## Task directions:
The response must restate the data exactly, with nothing left out.

## Dataset records:
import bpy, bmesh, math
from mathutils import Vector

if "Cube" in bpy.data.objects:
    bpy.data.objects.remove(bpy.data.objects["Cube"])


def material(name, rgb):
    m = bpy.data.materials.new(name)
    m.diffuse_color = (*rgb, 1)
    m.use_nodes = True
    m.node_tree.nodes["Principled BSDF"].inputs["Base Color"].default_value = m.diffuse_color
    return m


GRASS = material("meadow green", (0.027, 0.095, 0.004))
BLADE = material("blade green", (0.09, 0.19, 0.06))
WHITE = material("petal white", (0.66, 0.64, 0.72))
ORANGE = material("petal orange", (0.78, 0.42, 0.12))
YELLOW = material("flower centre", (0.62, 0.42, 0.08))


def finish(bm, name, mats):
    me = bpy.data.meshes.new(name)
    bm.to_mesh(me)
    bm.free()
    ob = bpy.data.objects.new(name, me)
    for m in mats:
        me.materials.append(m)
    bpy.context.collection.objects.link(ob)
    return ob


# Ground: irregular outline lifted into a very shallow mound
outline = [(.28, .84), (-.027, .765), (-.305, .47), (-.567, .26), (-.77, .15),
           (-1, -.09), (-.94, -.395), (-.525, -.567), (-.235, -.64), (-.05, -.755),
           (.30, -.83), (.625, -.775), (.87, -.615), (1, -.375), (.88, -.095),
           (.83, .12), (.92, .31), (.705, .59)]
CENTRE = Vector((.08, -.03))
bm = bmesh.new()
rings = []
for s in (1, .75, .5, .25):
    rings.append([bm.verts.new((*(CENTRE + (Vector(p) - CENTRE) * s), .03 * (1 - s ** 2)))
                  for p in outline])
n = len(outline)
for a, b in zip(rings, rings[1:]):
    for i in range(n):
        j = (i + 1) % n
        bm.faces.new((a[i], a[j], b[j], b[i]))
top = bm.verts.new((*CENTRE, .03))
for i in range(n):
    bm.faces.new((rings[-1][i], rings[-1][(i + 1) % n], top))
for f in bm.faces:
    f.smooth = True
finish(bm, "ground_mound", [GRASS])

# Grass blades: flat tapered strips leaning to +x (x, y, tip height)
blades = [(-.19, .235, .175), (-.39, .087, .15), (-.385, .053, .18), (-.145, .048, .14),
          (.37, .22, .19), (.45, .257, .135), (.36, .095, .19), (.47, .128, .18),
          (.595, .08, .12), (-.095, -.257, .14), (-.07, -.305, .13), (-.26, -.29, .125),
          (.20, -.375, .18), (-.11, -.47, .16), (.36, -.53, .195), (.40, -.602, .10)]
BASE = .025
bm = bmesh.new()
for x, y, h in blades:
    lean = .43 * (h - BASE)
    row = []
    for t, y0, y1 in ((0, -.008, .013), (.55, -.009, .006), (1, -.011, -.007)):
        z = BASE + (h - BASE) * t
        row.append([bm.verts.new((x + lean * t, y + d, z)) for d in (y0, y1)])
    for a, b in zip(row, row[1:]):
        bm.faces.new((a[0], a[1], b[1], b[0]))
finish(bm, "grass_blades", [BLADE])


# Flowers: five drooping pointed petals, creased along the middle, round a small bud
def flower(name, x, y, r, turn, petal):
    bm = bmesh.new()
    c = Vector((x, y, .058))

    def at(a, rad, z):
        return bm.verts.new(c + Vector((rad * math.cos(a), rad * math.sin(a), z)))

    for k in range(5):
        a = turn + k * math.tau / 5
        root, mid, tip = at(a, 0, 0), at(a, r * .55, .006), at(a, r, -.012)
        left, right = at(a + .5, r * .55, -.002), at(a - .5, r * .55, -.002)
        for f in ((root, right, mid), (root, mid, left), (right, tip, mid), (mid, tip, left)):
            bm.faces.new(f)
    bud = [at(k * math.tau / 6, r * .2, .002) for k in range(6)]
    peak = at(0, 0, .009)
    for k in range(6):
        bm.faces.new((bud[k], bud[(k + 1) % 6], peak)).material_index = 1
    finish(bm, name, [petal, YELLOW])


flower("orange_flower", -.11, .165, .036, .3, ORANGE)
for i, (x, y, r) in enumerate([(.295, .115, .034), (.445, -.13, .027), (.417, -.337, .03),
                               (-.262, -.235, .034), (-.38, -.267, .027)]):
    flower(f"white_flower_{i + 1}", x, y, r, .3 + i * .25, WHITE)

## Output for this exercise:
import bpy, bmesh, math
from mathutils import Vector

if "Cube" in bpy.data.objects:
    bpy.data.objects.remove(bpy.data.objects["Cube"])


def material(name, rgb):
    m = bpy.data.materials.new(name)
    m.diffuse_color = (*rgb, 1)
    m.use_nodes = True
    m.node_tree.nodes["Principled BSDF"].inputs["Base Color"].default_value = m.diffuse_color
    return m


GRASS = material("meadow green", (0.027, 0.095, 0.004))
BLADE = material("blade green", (0.09, 0.19, 0.06))
WHITE = material("petal white", (0.66, 0.64, 0.72))
ORANGE = material("petal orange", (0.78, 0.42, 0.12))
YELLOW = material("flower centre", (0.62, 0.42, 0.08))


def finish(bm, name, mats):
    me = bpy.data.meshes.new(name)
    bm.to_mesh(me)
    bm.free()
    ob = bpy.data.objects.new(name, me)
    for m in mats:
        me.materials.append(m)
    bpy.context.collection.objects.link(ob)
    return ob


# Ground: irregular outline lifted into a very shallow mound
outline = [(.28, .84), (-.027, .765), (-.305, .47), (-.567, .26), (-.77, .15),
           (-1, -.09), (-.94, -.395), (-.525, -.567), (-.235, -.64), (-.05, -.755),
           (.30, -.83), (.625, -.775), (.87, -.615), (1, -.375), (.88, -.095),
           (.83, .12), (.92, .31), (.705, .59)]
CENTRE = Vector((.08, -.03))
bm = bmesh.new()
rings = []
for s in (1, .75, .5, .25):
    rings.append([bm.verts.new((*(CENTRE + (Vector(p) - CENTRE) * s), .03 * (1 - s ** 2)))
                  for p in outline])
n = len(outline)
for a, b in zip(rings, rings[1:]):
    for i in range(n):
        j = (i + 1) % n
        bm.faces.new((a[i], a[j], b[j], b[i]))
top = bm.verts.new((*CENTRE, .03))
for i in range(n):
    bm.faces.new((rings[-1][i], rings[-1][(i + 1) % n], top))
for f in bm.faces:
    f.smooth = True
finish(bm, "ground_mound", [GRASS])

# Grass blades: flat tapered strips leaning to +x (x, y, tip height)
blades = [(-.19, .235, .175), (-.39, .087, .15), (-.385, .053, .18), (-.145, .048, .14),
          (.37, .22, .19), (.45, .257, .135), (.36, .095, .19), (.47, .128, .18),
          (.595, .08, .12), (-.095, -.257, .14), (-.07, -.305, .13), (-.26, -.29, .125),
          (.20, -.375, .18), (-.11, -.47, .16), (.36, -.53, .195), (.40, -.602, .10)]
BASE = .025
bm = bmesh.new()
for x, y, h in blades:
    lean = .43 * (h - BASE)
    row = []
    for t, y0, y1 in ((0, -.008, .013), (.55, -.009, .006), (1, -.011, -.007)):
        z = BASE + (h - BASE) * t
        row.append([bm.verts.new((x + lean * t, y + d, z)) for d in (y0, y1)])
    for a, b in zip(row, row[1:]):
        bm.faces.new((a[0], a[1], b[1], b[0]))
finish(bm, "grass_blades", [BLADE])


# Flowers: five drooping pointed petals, creased along the middle, round a small bud
def flower(name, x, y, r, turn, petal):
    bm = bmesh.new()
    c = Vector((x, y, .058))

    def at(a, rad, z):
        return bm.verts.new(c + Vector((rad * math.cos(a), rad * math.sin(a), z)))

    for k in range(5):
        a = turn + k * math.tau / 5
        root, mid, tip = at(a, 0, 0), at(a, r * .55, .006), at(a, r, -.012)
        left, right = at(a + .5, r * .55, -.002), at(a - .5, r * .55, -.002)
        for f in ((root, right, mid), (root, mid, left), (right, tip, mid), (mid, tip, left)):
            bm.faces.new(f)
    bud = [at(k * math.tau / 6, r * .2, .002) for k in range(6)]
    peak = at(0, 0, .009)
    for k in range(6):
        bm.faces.new((bud[k], bud[(k + 1) % 6], peak)).material_index = 1
    finish(bm, name, [petal, YELLOW])


flower("orange_flower", -.11, .165, .036, .3, ORANGE)
for i, (x, y, r) in enumerate([(.295, .115, .034), (.445, -.13, .027), (.417, -.337, .03),
                               (-.262, -.235, .034), (-.38, -.267, .027)]):
    flower(f"white_flower_{i + 1}", x, y, r, .3 + i * .25, WHITE)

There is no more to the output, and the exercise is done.